Zoom Interview | Philip Alston, Thomas Kellogg
The U.N. High Commissioner for Human Rights Michelle Bachelet visited China, including Xinjiang, in late May 2022, the first visit to China of a U.N. high commissioner since 2005. On May 28 she issued an official statement saying that she had met with a range of central and provincial level officials in Beijing and Guangzhou, as well as with local officials, civil society representatives, academics, and religious leaders in Urumqi and Kashgar. She described her visit as “an opportunity to hold direct discussions… on human rights,” but not an investigation. The visit was criticized for offering a propaganda victory to Beijing while failing to condemn policies on Uyghurs and other Muslim minorities in Xinjiang.
In an interview conducted on June 24, 2022, John Norton Pomeroy Professor of Law at New York University Philip Alston discusses what the visit did and did not achieve in a conversation with Thomas Kellogg.

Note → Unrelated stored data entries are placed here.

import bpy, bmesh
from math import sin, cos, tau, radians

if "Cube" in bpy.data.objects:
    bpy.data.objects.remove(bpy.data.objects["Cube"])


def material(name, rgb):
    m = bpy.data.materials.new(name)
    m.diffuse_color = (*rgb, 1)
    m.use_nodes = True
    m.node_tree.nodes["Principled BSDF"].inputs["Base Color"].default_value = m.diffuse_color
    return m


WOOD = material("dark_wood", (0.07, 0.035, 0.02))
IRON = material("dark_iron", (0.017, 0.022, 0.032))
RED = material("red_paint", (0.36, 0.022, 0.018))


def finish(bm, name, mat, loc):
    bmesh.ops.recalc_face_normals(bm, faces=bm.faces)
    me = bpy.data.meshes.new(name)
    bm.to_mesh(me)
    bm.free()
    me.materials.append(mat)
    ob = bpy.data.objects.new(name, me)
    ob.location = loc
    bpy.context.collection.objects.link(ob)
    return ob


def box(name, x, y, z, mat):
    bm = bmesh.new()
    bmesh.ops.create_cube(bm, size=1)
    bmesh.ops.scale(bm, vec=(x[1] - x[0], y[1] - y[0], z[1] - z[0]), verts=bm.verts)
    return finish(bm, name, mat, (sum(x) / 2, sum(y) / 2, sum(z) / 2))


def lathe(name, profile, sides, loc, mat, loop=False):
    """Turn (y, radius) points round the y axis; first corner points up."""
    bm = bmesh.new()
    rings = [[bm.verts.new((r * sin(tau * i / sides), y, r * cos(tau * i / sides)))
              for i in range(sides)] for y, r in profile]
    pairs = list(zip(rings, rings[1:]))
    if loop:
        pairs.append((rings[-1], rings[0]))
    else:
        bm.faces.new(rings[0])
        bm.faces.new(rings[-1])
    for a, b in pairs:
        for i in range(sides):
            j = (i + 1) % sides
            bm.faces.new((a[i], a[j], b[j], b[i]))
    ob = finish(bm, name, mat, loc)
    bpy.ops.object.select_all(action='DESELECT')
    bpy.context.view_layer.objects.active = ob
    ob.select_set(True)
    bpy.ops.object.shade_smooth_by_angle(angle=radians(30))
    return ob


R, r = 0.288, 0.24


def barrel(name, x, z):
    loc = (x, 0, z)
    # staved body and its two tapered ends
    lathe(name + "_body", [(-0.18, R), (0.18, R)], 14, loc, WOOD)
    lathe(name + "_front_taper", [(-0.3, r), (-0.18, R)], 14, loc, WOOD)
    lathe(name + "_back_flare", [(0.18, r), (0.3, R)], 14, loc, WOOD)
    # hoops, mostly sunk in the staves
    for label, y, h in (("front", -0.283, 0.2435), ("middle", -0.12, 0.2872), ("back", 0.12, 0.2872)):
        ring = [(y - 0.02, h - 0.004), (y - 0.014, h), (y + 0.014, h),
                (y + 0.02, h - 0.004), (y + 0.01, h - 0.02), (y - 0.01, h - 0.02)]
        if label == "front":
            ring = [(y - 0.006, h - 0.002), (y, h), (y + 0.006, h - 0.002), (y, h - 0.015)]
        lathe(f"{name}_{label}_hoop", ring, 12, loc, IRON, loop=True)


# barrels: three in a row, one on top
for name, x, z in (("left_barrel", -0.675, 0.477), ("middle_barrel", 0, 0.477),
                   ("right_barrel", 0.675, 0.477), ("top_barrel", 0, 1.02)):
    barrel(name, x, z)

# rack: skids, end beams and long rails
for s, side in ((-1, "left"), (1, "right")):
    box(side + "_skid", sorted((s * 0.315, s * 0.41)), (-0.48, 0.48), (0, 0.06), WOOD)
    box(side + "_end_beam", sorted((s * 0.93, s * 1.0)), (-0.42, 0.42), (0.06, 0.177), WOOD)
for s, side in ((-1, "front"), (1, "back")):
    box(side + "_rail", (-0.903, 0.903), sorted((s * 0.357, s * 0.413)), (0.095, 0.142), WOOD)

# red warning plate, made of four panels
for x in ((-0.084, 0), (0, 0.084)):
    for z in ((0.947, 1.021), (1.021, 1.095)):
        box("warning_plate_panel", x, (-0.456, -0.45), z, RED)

Philip Alston is John Norton Pomeroy Professor of Law at the New York University Law School. He was U.N. Special Rapporteur on extreme poverty and human rights (2014-2020), and undertook a country visit to China in 2017. Other U.N. capacities include: special rapporteur on extrajudicial executions (2004-10), chairperson of the UN Committee on Economic, Social and Cultural Rights (1991-98), independent expert on reform of the U.N. human rights treaty body system (1989-97), and special advisor to the U.N. High Commissioner for Human Rights on the Millennium Development Goals (2004-07). He was also a member of the U.N. Security Council Commission of Inquiry on the Central African Republic, and of the Independent International Commission on Kyrgyzstan.
Professor Alston received degrees in law and economics in Australia and a JSD from Berkeley.
Thomas E. Kellogg is executive director of the Georgetown Center for Asian Law, where he oversees programs related to law and governance in Asia. He is a scholar of legal reform in China, Chinese constitutionalism, and China’s approach to international law.
Professor Kellogg has written widely on law and politics in China, U.S.-China relations, and Asian geopolitics. He has also lectured on Chinese law and politics at a number of universities in the United States, China, and Europe. He has taught courses on Chinese law at Columbia, Fordham, and Yale Law Schools. A member of the National Committee’s Public Intellectuals Program and track II dialogue on human rights and the rule of law, he holds degrees from Harvard Law School and Hamilton College.